A demand went up from the scientific world for the impious wretch or wretches who had hoaxed them. But the practical jokers took counsel of their fears and kept quiet until the storm of scientific wrath had passed by. It was then leaked out that the hoaxers were two young men of Crawfordsville, one of them a newspaper man. It may be said that one of these, the newspaper man, was sufficiently punished for his connection with the affair. He lost caste in his profession and it took him several years to regain the confidence he had lost as an honest chronicler of the news.—Indianapolis Journal

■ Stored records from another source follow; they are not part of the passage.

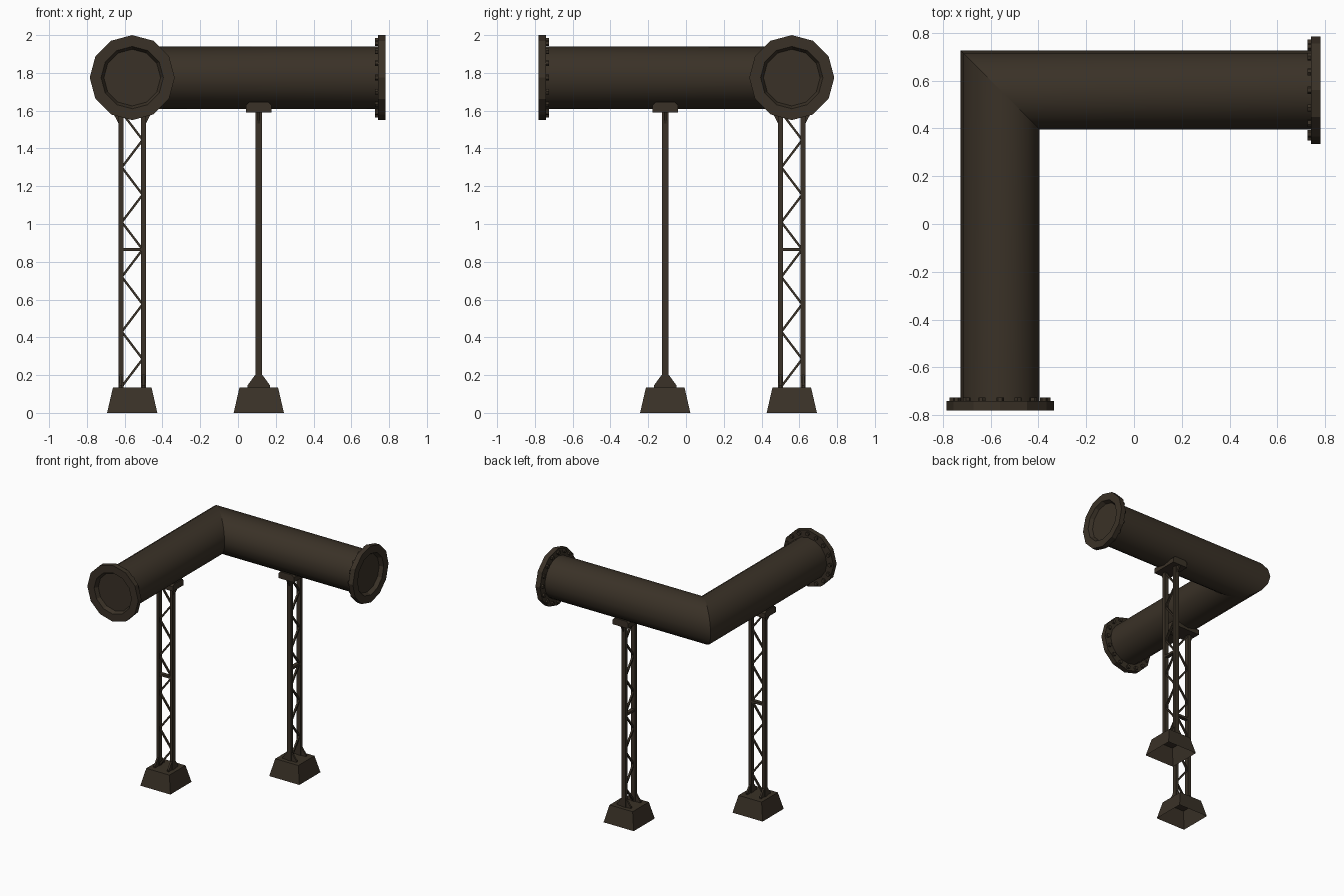
import bpy, bmesh, math
from mathutils import Matrix, Vector

if "Cube" in bpy.data.objects:
    bpy.data.objects.remove(bpy.data.objects["Cube"])

mat = bpy.data.materials.new("dark brown iron")
mat.diffuse_color = (0.042, 0.031, 0.020, 1)
mat.use_nodes = True
mat.node_tree.nodes["Principled BSDF"].inputs["Base Color"].default_value = mat.diffuse_color

ZC, R, A, END = 1.775, 0.165, 0.56, 0.78   # pipe height, radius, arm offset, reach


def finish(bm, name, matrix=Matrix()):
    bm.normal_update()
    me = bpy.data.meshes.new(name)
    bm.to_mesh(me)
    bm.free()
    me.materials.append(mat)
    ob = bpy.data.objects.new(name, me)
    ob.matrix_world = matrix
    bpy.context.collection.objects.link(ob)
    return ob


def prism(bm, outline, direction):
    """Extrude a closed outline of 3D points, centred, along direction."""
    d = Vector(direction)
    f = bm.faces.new([bm.verts.new(Vector(p) - d / 2) for p in outline])
    ext = bmesh.ops.extrude_face_region(bm, geom=[f])["geom"]
    vs = [g for g in ext if isinstance(g, bmesh.types.BMVert)]
    bmesh.ops.translate(bm, verts=vs, vec=d)
    bmesh.ops.recalc_face_normals(bm, faces=bm.faces[:])


def box(bm, centre, size, rot=Matrix()):
    m = Matrix.Translation(centre) @ rot @ Matrix.Diagonal((*size, 1))
    bmesh.ops.create_cube(bm, size=1, matrix=m)


def bridge(bm, rings, smooth):
    for a, b in zip(rings, rings[1:]):
        n = len(a)
        for i in range(n):
            f = bm.faces.new((a[i], a[(i + 1) % n], b[(i + 1) % n], b[i]))
            f.smooth = smooth


# mitred elbow pipe
bm = bmesh.new()
N = 16
rings = [[], [], []]
for i in range(N):
    t = 2 * math.pi * i / N
    u, z = R * math.cos(t), ZC + R * math.sin(t)
    rings[0].append(bm.verts.new((-A + u, -END + 0.04, z)))
    rings[1].append(bm.verts.new((-A + u, A - u, z)))
    rings[2].append(bm.verts.new((END - 0.04, A - u, z)))
bridge(bm, rings, True)
bmesh.ops.recalc_face_normals(bm, faces=bm.faces[:])
for i in range(N):
    bm.edges.get((rings[1][i], rings[1][(i + 1) % N])).smooth = False
finish(bm, "elbow_pipe")


# end flanges with recessed caps, and bolts behind them
def flange(name, matrix):
    bm = bmesh.new()
    rings = []
    for z, r in ((-0.04, 0.15), (-0.04, 0.225), (0, 0.225), (0, 0.165), (-0.03, 0.15)):
        rings.append([bm.verts.new((r * math.cos(math.tau * i / 12),
                                    r * math.sin(math.tau * i / 12), z)) for i in range(12)])
    bridge(bm, rings, False)
    bm.faces.new(rings[-1])
    bmesh.ops.recalc_face_normals(bm, faces=bm.faces[:])
    finish(bm, name + "_flange", matrix)
    bm = bmesh.new()
    for i in range(16):
        t = math.tau * i / 16
        m = Matrix.Translation((0.197 * math.cos(t), 0.197 * math.sin(t), -0.046))
        bmesh.ops.create_cone(bm, cap_ends=True, segments=6, radius1=0.016, radius2=0.016,
                              depth=0.018, matrix=m @ Matrix.Rotation(t, 4, "Z"))
    finish(bm, name + "_bolts", matrix)


flange("front", Matrix.Translation((-A, -END, ZC)) @ Matrix.Rotation(math.pi / 2, 4, "X"))
flange("right", Matrix.Translation((END, A, ZC)) @ Matrix.Rotation(math.pi / 2, 4, "Y"))


# lattice support towers
def tower(name, matrix):
    # tapered footing, open underneath
    bm = bmesh.new()
    sq = ((-1, -1), (1, -1), (1, 1), (-1, 1))
    lo = [bm.verts.new((x * 0.133, y * 0.133, 0)) for x, y in sq]
    hi = [bm.verts.new((x * 0.102, y * 0.102, 0.135)) for x, y in sq]
    bridge(bm, [lo, hi], False)
    bm.faces.new(hi)
    finish(bm, name + "_footing", matrix)

    # posts with foot and head gussets
    bm = bmesh.new()
    for s in (-1, 1):
        x = s * 0.06
        box(bm, (x, 0, 0.865), (0.025, 0.036, 1.46))
        prism(bm, [(x, -0.06, 0.135), (x, 0.06, 0.135), (x, 0.06, 0.145),
                   (x, 0.02, 0.2), (x, -0.02, 0.2), (x, -0.06, 0.145)], (0.014, 0, 0))
        prism(bm, [(x, 0, 1.595), (s * 0.105, 0, 1.595), (s * 0.072, 0, 1.53),
                   (x, 0, 1.53)], (0, 0.014, 0))
    finish(bm, name + "_posts", matrix)

    # zigzag braces and middle bar
    bm = bmesh.new()
    box(bm, (0, 0, 0.865), (0.12, 0.03, 0.018))
    for i in range(10):
        s = -1 if i % 2 == 0 else 1
        if i >= 5:
            s = 1 if i % 2 else -1
        a = Vector((s * 0.055, 0, 0.14 + 0.145 * i))
        b = Vector((-s * 0.055, 0, 0.14 + 0.145 * (i + 1)))
        d = b - a
        box(bm, (a + b) / 2, (0.012, 0.014, d.length),
            Matrix.Rotation(math.atan2(d.x, d.z), 4, "Y"))
    finish(bm, name + "_braces", matrix)

    # saddle under the pipe
    bm = bmesh.new()
    prism(bm, [(0, -0.068, 1.59), (0, 0.068, 1.59), (0, 0.068, 1.628),
               (0, 0.052, 1.645), (0, -0.052, 1.645), (0, -0.068, 1.628)], (0.22, 0, 0))
    finish(bm, name + "_saddle", matrix)


tower("front_tower", Matrix.Translation((-A, -0.11, 0)))
tower("right_tower", Matrix.Translation((0.11, A, 0)) @ Matrix.Rotation(math.pi / 2, 4, "Z"))
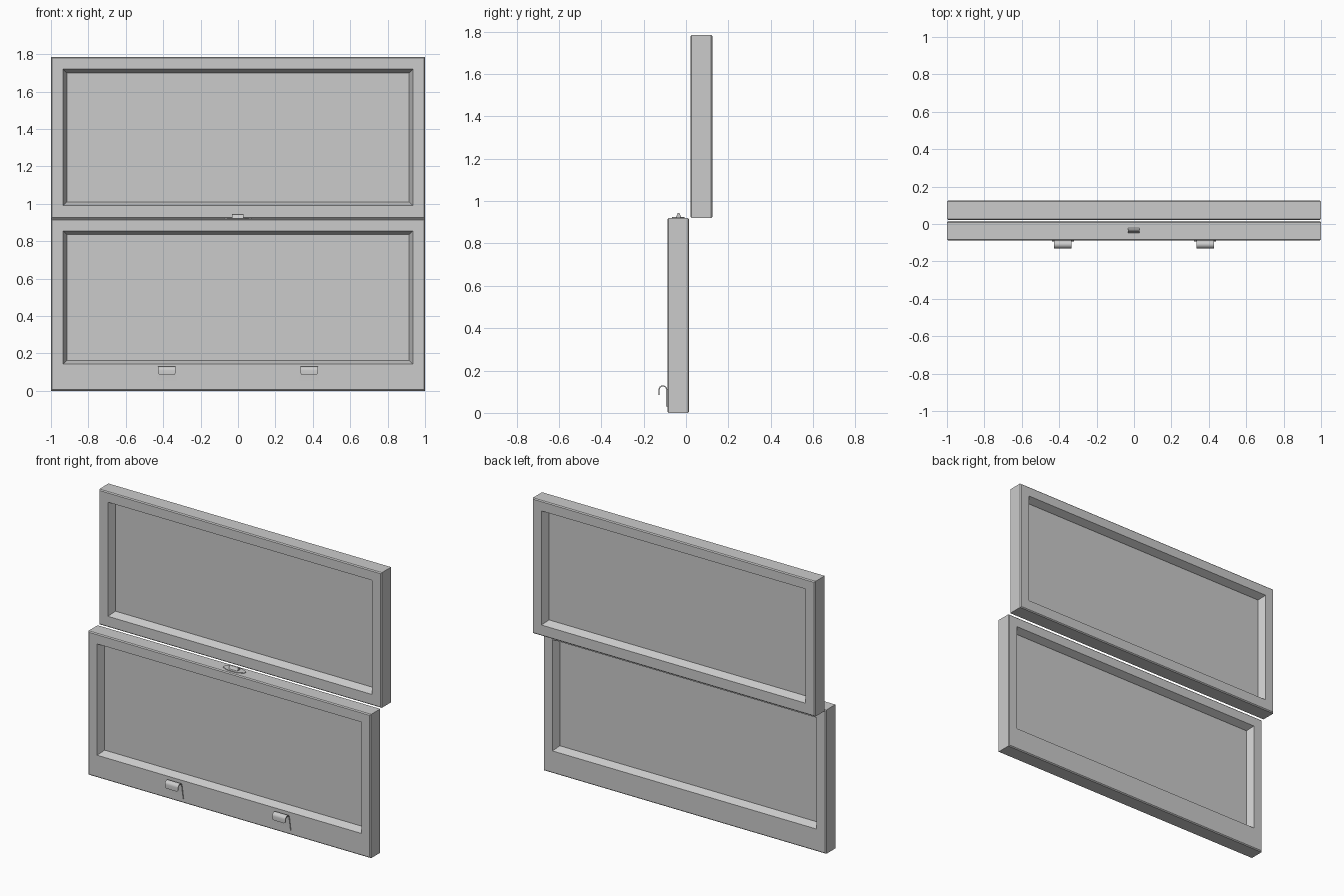
import bpy, bmesh
from math import cos, sin, pi

if "Cube" in bpy.data.objects:
    bpy.data.objects.remove(bpy.data.objects["Cube"])

grey = bpy.data.materials.new("plain_grey")
grey.use_nodes = True
colour = (0.6, 0.6, 0.6, 1)
grey.diffuse_color = colour
grey.node_tree.nodes["Principled BSDF"].inputs["Base Color"].default_value = colour


def finish(name, bm):
    bmesh.ops.recalc_face_normals(bm, faces=bm.faces)
    mesh = bpy.data.meshes.new(name)
    bm.to_mesh(mesh)
    bm.free()
    mesh.materials.append(grey)
    obj = bpy.data.objects.new(name, mesh)
    bpy.context.collection.objects.link(obj)
    return obj


def loft(name, rings, closed):
    """Skin equal-length rings; join the last to the first, or cap both ends."""
    bm = bmesh.new()
    loops = [[bm.verts.new(p) for p in ring] for ring in rings]
    pairs = list(zip(loops, loops[1:]))
    if closed:
        pairs.append((loops[-1], loops[0]))
    else:
        bm.faces.new(loops[0])
        bm.faces.new(loops[-1])
    for a, b in pairs:
        for i in range(len(a)):
            j = (i + 1) % len(a)
            bm.faces.new((a[i], a[j], b[j], b[i]))
    return finish(name, bm)


def rect(half, low, high, y, inset=0):
    h, lo, hi = half - inset, low + inset, high - inset
    return [(-h, y, lo), (h, y, lo), (h, y, hi), (-h, y, hi)]


# Sash: eased outer edges, splayed opening on both sides, thin pane in the middle
def sash(name, y0, y1, z0, z1, open_low, open_high):
    e, splay = 0.006, 0.02
    mid = (y0 + y1) / 2
    opening = (0.935, open_low, open_high)
    outer = (1.0, z0, z1)
    loft(name + "_frame", [
        rect(*outer, y0 + e), rect(*outer, y0, e),
        rect(*opening, y0),
        rect(*opening, mid - 0.008, splay), rect(*opening, mid + 0.008, splay),
        rect(*opening, y1),
        rect(*outer, y1, e), rect(*outer, y1 - e)], True)
    loft(name + "_pane", [rect(*opening, mid - 0.004, splay - 0.004),
                          rect(*opening, mid + 0.004, splay - 0.004)], False)


sash("lower_sash", -0.088, 0.015, 0.0, 0.92, 0.143, 0.855)
sash("upper_sash", 0.021, 0.125, 0.92, 1.785, 0.99, 1.72)


# Finger lift: flared back plate, rolled top and short rounded lip
def finger_lift(name, x):
    radius, thick = 0.018, 0.006
    centre_y, centre_z = -0.109, 0.109
    path = [(centre_y + radius, 0.03, 0.058, 0, 1), (centre_y + radius, 0.04, 0.056, 0, 1)]
    for i in range(13):
        a = pi * i / 12
        path.append((centre_y + radius * cos(a), centre_z + radius * sin(a),
                     0.047, a, 1))
    path += [(centre_y - radius, 0.094, 0.046, pi, 1),
             (centre_y - radius, 0.088, 0.042, pi, 1),
             (centre_y - radius, 0.085, 0.035, pi, 1)]
    rings = []
    for y, z, half, a, _ in path:
        dy, dz = cos(a) * thick / 2, sin(a) * thick / 2
        rings.append([(x - half, y - dy, z - dz), (x + half, y - dy, z - dz),
                      (x + half, y + dy, z + dz), (x - half, y + dy, z + dz)])
    obj = loft(name, rings, False)
    obj.data.shade_smooth()
    obj.data.set_sharp_from_angle(angle=pi / 6)


for name, x in (("left_finger_lift", 0.38), ("right_finger_lift", -0.38)):
    finger_lift(name, x)

# Latch keeper on the meeting rail: thin plate with tapered ends and raised ridge
plate = [(-0.075, -0.045), (-0.035, -0.065), (0.035, -0.065), (0.075, -0.045),
         (0.075, -0.025), (0.035, -0.006), (-0.035, -0.006), (-0.075, -0.025)]
loft("latch_plate", [[(x, y, z) for x, y in plate] for z in (0.918, 0.924)], False)

ridge = [(-0.05, 0.922), (-0.044, 0.932), (-0.039, 0.943), (-0.035, 0.945),
         (-0.031, 0.943), (-0.026, 0.932), (-0.02, 0.922)]
loft("latch_ridge", [[(x, y, z) for y, z in ridge] for x in (-0.032, 0.03)], False)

The above story is very true with the exception of the part played by the Indianapolis Journal. The history of the hoax was also the history of a bet. James E. Cowan, a brother of Dr. Cowan, once asserted in a company of friends that the metropolitan papers would swallow any lie that would be hatched up and would ask no questions. The statement led to an argument and the argument to a wager. The gigantic meteorite lie was made up as one of sufficient caliber and Mr. Cowan was required to get it into print as the bald truth. He wrote it up and made a trip to Indianapolis. He entered the sanctum of the Journal and in the absence of the editor-in-chief, laid the manuscript on his desk and went his way. No name was attached but so fearful was the editor of being “scooped” on such a juicy item, that, when he found it, he bit the bail and published it as straight goods and a special dispatch from Attica. Mr. Cowan was never “punished,” for he was not at that time in the newspaper business, but so successful was his first venture at editing that he finally did launch into the business position in the Louisville Courier-Journal.